State Senator Anna Kaplan is calling on New York Governor Kathy Hochul to sign her two "anti-hate" bills into law. On Monday the State Senator, who represents the 7th Senate District, released a statement urging the governor to sign off on the two bills: The first is an educational campaign and the second is a law that would make it illegal for insurance companies to penalize hate crime victims.
Both bills passed the State Senate and Assembly in March 2022.
Kaplan referred to a "rising tide of hate that has exploded across the country since the pandemic era."
"As a Jewish refugee who came to this country fleeing antisemitic violence in my homeland, my heart aches over the explosion of hate and extremist fueled violence that we've seen in this country since the pandemic. I've been proud to stand up and fight back against hate at every opportunity, but we need to do more, and it's time for the Governor to sign my anti-hate legislative package to combat hate through education, and to support those who have been victims of hate crimes."
According to an April 2022 study from the New York Police Department Hate Crimes Task Force, as reported by CNN, hate crimes increased 76 percent in the first months of 2022 compared to 2021.
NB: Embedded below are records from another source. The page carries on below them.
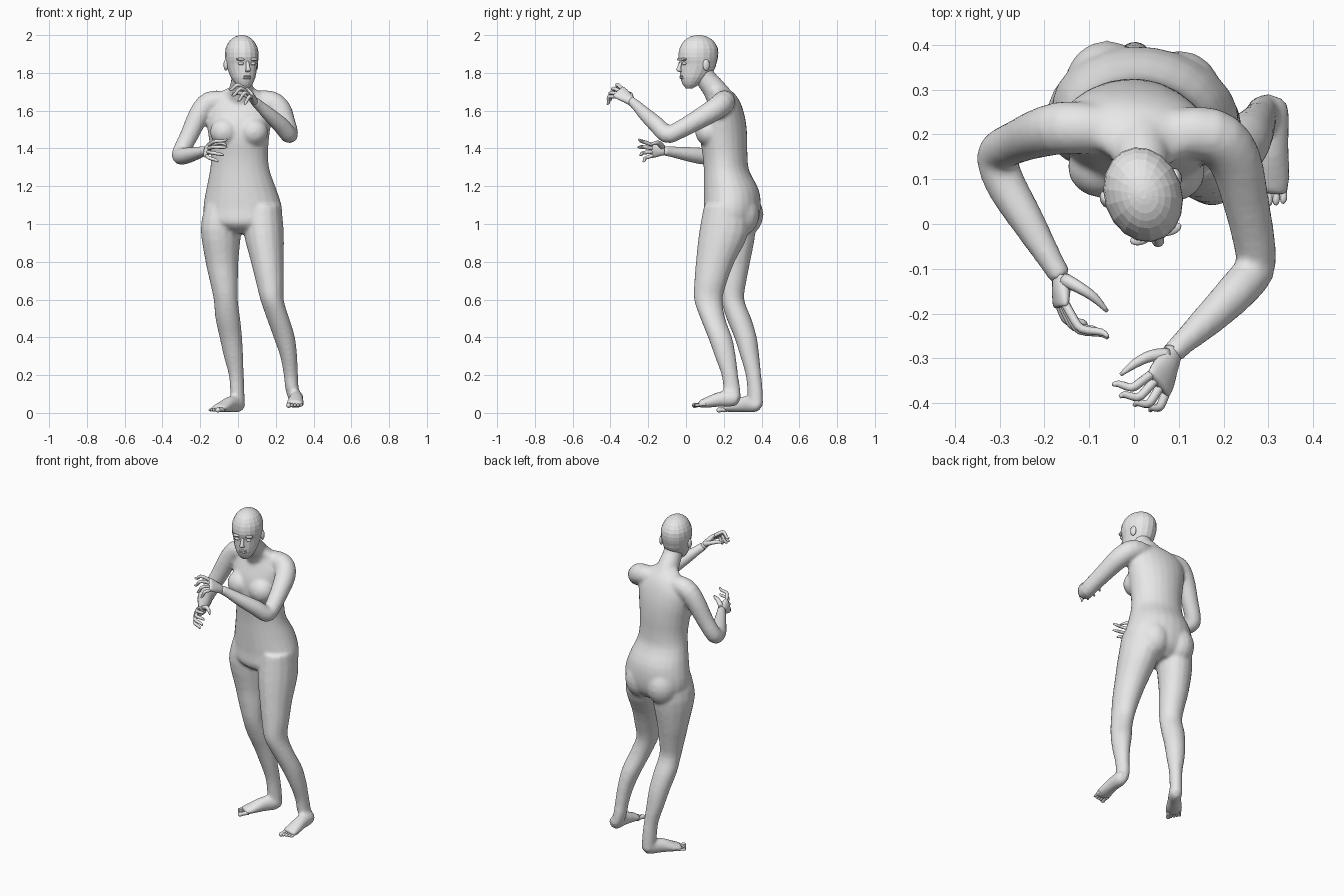
import bpy, bmesh
from math import sin, cos, pi, radians
from mathutils import Vector, Matrix

cube = bpy.data.objects.get("Cube")
if cube:
    bpy.data.objects.remove(cube, do_unlink=True)

grey = bpy.data.materials.new("plain grey")
grey.use_nodes = True
colour = (0.8, 0.8, 0.8, 1)
grey.diffuse_color = colour
for node in grey.node_tree.nodes:
    if node.type == 'BSDF_PRINCIPLED':
        node.inputs["Base Color"].default_value = colour


def level(turn):
    """Cross-sections that stay horizontal, turned about z."""
    u, v = Vector((cos(turn), sin(turn), 0)), Vector((-sin(turn), cos(turn), 0))
    return lambda tangent: (u, v)


def along(side):
    """Cross-sections square to the path, wide towards side."""
    side = Vector(side)

    def frame(tangent):
        u = (side - tangent * side.dot(tangent)).normalized()
        return u, tangent.cross(u)
    return frame


def spline(rows, steps):
    """Smooth curve through rows of position and radii."""
    rows = [tuple(r) if len(r) == 5 else tuple(r) + (r[3],) for r in rows]
    out = []
    for i in range(len(rows) - 1):
        a, b, c, d = (rows[max(0, min(len(rows) - 1, i + k))] for k in (-1, 0, 1, 2))
        for s in range(steps):
            t = s / steps
            out.append([q + t / 2 * (r - p + t * (2 * p - 5 * q + 4 * r - e + t * (3 * (q - r) + e - p)))
                        for p, q, r, e in zip(a, b, c, d)])
    return out + [list(rows[-1])]


def loft(bm, rows, frame, sides=16, steps=3):
    rows = spline(rows, steps)
    points = [Vector(r[:3]) for r in rows]
    rings = []
    for i, row in enumerate(rows):
        tangent = (points[min(i + 1, len(rows) - 1)] - points[max(i - 1, 0)]).normalized()
        u, v = frame(tangent)
        angles = [2 * pi * k / sides for k in range(sides)]
        rings.append([bm.verts.new(points[i] + u * row[3] * cos(a) + v * row[4] * sin(a)) for a in angles])
    for low, high in zip(rings, rings[1:]):
        for k in range(sides):
            j = (k + 1) % sides
            bm.faces.new((low[k], low[j], high[j], high[k]))
    bm.faces.new(rings[0])
    bm.faces.new(rings[-1])


def ball(bm, centre, radii, place=Matrix()):
    matrix = place @ Matrix.Translation(centre) @ Matrix.Diagonal((*radii, 1))
    bmesh.ops.create_uvsphere(bm, u_segments=16, v_segments=10, radius=1, matrix=matrix)


def finish(bm, name, smooth=True):
    bmesh.ops.recalc_face_normals(bm, faces=bm.faces)
    mesh = bpy.data.meshes.new(name)
    bm.to_mesh(mesh)
    bm.free()
    mesh.materials.append(grey)
    if smooth:
        mesh.shade_smooth()
    obj = bpy.data.objects.new(name, mesh)
    bpy.context.scene.collection.objects.link(obj)
    return obj


# Torso, from crotch to base of neck
body = bmesh.new()
hip_turn = radians(-8)
loft(body, [
    (.02, .24, .95, .06, .08), (.025, .235, 1, .19, .14), (.025, .245, 1.08, .21, .15),
    (.018, .24, 1.18, .188, .145), (.01, .215, 1.28, .16, .12), (.008, .207, 1.36, .152, .118),
    (.005, .2, 1.45, .16, .124), (.005, .2, 1.54, .172, .116), (.01, .205, 1.62, .172, .09),
    (.012, .2, 1.68, .13, .064), (.016, .17, 1.72, .07, .05)], level(hip_turn), 24)
# Neck
loft(body, [(.014, .19, 1.65, .075), (.018, .145, 1.72, .062), (.02, .105, 1.77, .056),
            (.022, .085, 1.82, .054)], along((1, 0, 0)))
# Breasts and buttocks
for x, y in ((-.072, .128), (.083, .118)):
    ball(body, (x, y, 1.488), (.077, .07, .074))
for x, y in ((-.06, .31), (.102, .288)):
    ball(body, (x, y, 1.05), (.095, .1, .115))

# Legs
loft(body, [
    (-.08, .25, 1.1, .09, .11), (-.09, .25, .97, .102, .125), (-.085, .25, .8, .086, .092),
    (-.075, .245, .7, .075, .076), (-.065, .246, .6, .065, .062), (-.054, .28, .5, .066, .066),
    (-.038, .315, .4, .06, .06), (-.024, .338, .3, .052, .05), (-.009, .357, .2, .039, .042),
    (-.004, .365, .12, .036, .043), (0, .37, .04, .036, .04)], level(radians(-30)))
loft(body, [
    (.13, .215, 1.1, .1, .12), (.137, .2, .95, .106, .132), (.155, .155, .8, .087, .103),
    (.168, .132, .7, .075, .088), (.18, .118, .6, .062, .076), (.212, .142, .5, .06, .066),
    (.245, .18, .4, .057, .064), (.268, .208, .3, .045, .056), (.28, .232, .2, .038, .044),
    (.286, .242, .13, .036, .045), (.3, .25, .075, .035, .042)], level(0))

# Feet
loft(body, [
    (.015, .395, .035, .025, .026), (0, .365, .045, .037, .043), (-.04, .31, .046, .038, .043),
    (-.085, .25, .03, .047, .027), (-.112, .215, .022, .042, .018)], along((.8, -.6, 0)))
loft(body, [
    (.316, .28, .07, .025, .026), (.31, .25, .075, .037, .042), (.308, .18, .072, .038, .04),
    (.303, .1, .052, .047, .026), (.298, .07, .046, .042, .018)], along((1, 0, 0)))

# Arms, from collar to wrist
loft(body, [
    (-.06, .21, 1.65, .055), (-.15, .215, 1.642, .06), (-.205, .205, 1.58, .056),
    (-.258, .185, 1.47, .049), (-.298, .165, 1.39, .046), (-.305, .14, 1.362, .046),
    (-.285, .085, 1.36, .045), (-.24, .01, 1.37, .039), (-.19, -.075, 1.382, .029),
    (-.162, -.12, 1.388, .026)], along((.5, -.2, .8)))
loft(body, [
    (.07, .2, 1.65, .055), (.17, .2, 1.645, .061), (.222, .15, 1.605, .06),
    (.25, .05, 1.545, .052), (.27, -.05, 1.49, .047), (.27, -.1, 1.472, .046),
    (.23, -.15, 1.52, .045), (.17, -.21, 1.575, .038), (.11, -.265, 1.63, .028),
    (.084, -.292, 1.652, .026)], along((.4, .7, .6)))

# Fuse the overlapping parts into one skin
skin = finish(body, "body")
fuse = skin.modifiers.new("fuse", 'REMESH')
fuse.mode = 'VOXEL'
fuse.voxel_size = 0.01
fuse.use_smooth_shade = True
relax = skin.modifiers.new("relax", 'SMOOTH')
relax.factor = 0.5
relax.iterations = 5

# Head, turned a little to its left
head_turn = radians(18)
place = Matrix.Translation((.022, .06, 0)) @ Matrix.Rotation(head_turn, 4, 'Z')
profile = [(-.045, 1.718, .02, .018), (-.036, 1.738, .042, .043), (-.018, 1.775, .063, .074),
           (0, 1.82, .076, .093), (.005, 1.85, .082, .098), (.005, 1.885, .087, .107),
           (.008, 1.93, .083, .103), (.008, 1.97, .062, .079), (.007, 1.992, .034, .044),
           (.006, 2, .008, .01)]
head = bmesh.new()
loft(head, [(*(place @ Vector((0, y, z))), wide, deep) for y, z, wide, deep in profile],
     level(head_turn), 18, 2)
finish(head, "head", smooth=False)

# Face: nose, lips, brows, eyelids and ears
face = bmesh.new()
loft(face, [(*(place @ Vector((0, y, z))), r) for y, z, r in
            ((-.088, 1.862, .008), (-.1, 1.835, .01), (-.103, 1.815, .014), (-.092, 1.806, .011))],
     level(head_turn), 10)
for z in (1.772, 1.782):
    ball(face, (0, -.084, z), (.023, .014, .006), place)
for s in (-1, 1):
    ball(face, (s * .034, -.086, 1.872), (.026, .014, .008), place)
    ball(face, (s * .033, -.083, 1.85), (.016, .011, .009), place)
    ball(face, (s * .084, .022, 1.842), (.011, .019, .03), place)
finish(face, "face_features")


def toes(name, centre, forward, inner):
    """Five toes, the big one on the inner side."""
    bm = bmesh.new()
    centre, forward, inner = Vector(centre), Vector(forward), Vector(inner)
    for i in range(5):
        r = .014 if i == 0 else .0095 - i * .0004
        start = centre + inner * (.028 - .016 * i) - forward * .005 * i
        path = ((-.02, 1), (.012, .8), (.026, 1), (.036, .8), (.041, .3))
        loft(bm, [(*(start + forward * d), r * k) for d, k in path], along(inner), 8, 2)
    finish(bm, name)


toes("right_toes", (-.112, .214, .017), (-.6, -.8, -.08), (.8, -.6, 0))
toes("left_toes", (.299, .07, .042), (-.1, -1, -.08), (-1, .1, 0))


def hand(name, wrist, index, little, bend, reach, thumb):
    """Palm, four curled fingers and a thumb."""
    bm = bmesh.new()
    wrist, index, little, bend, reach = map(Vector, (wrist, index, little, bend, reach))
    across = (index - little).normalized()
    knuckles = (index + little) / 2
    palm = [(-.1, .024, .02), (.3, .032, .02), (.7, .041, .017), (1, .043, .013), (1.08, .036, .007)]
    loft(bm, [(*wrist.lerp(knuckles, t), wide, thick) for t, wide, thick in palm], along(across))
    for i, size in enumerate((.95, 1.08, 1, .8)):
        root = index.lerp(little, i / 3)
        back = (wrist - root) * .2
        path = ((back, .01), (bend * .5, .01), (bend, .0095), (reach * .85, .008), (reach, .004))
        spread = across * (1.5 - i) * .006
        loft(bm, [(*(root + (offset + spread * k) * size), r)
                  for k, (offset, r) in enumerate(path)], along(across), 8)
    loft(bm, [(*p, r) for p, r in zip(thumb, (.016, .013, .01, .004))], along((0, 0, 1)), 8)
    finish(bm, name)


hand("right_hand", (-.162, -.12, 1.388), (-.155, -.185, 1.422), (-.172, -.178, 1.362),
     (.035, -.05, 0), (.092, -.066, -.006),
     ((-.155, -.125, 1.405), (-.122, -.142, 1.428), (-.088, -.165, 1.428), (-.06, -.195, 1.418)))
hand("left_hand", (.084, -.292, 1.652), (.038, -.338, 1.722), (.076, -.372, 1.678),
     (-.035, -.038, .004), (-.07, -.04, -.032),
     ((.075, -.292, 1.668), (.037, -.295, 1.685), (.002, -.312, 1.693), (-.03, -.337, 1.69)))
The first bill sponsored by Kaplan would create a state-wide educational campaign "with public and private sources" [and] "develop materials to be published online, create social media campaigns."
The second bill would prohibit any insurers in the state from canceling coverage, raising premiums or refusing to grant coverage to anyone who was victimized by a hate crime, to encourage victims to report the crimes and not fear financial consequences.
Kaplan offered an example:
"A Jewish person who has had a swastika etched into their car by vandals would be protected against their auto insurance being cancelled or their premiums raised due to this act of vandalism. As another example, a house of worship that has been the victim of vandalism on their property would be protected from cancellation of their policy due to these instances of vandalism."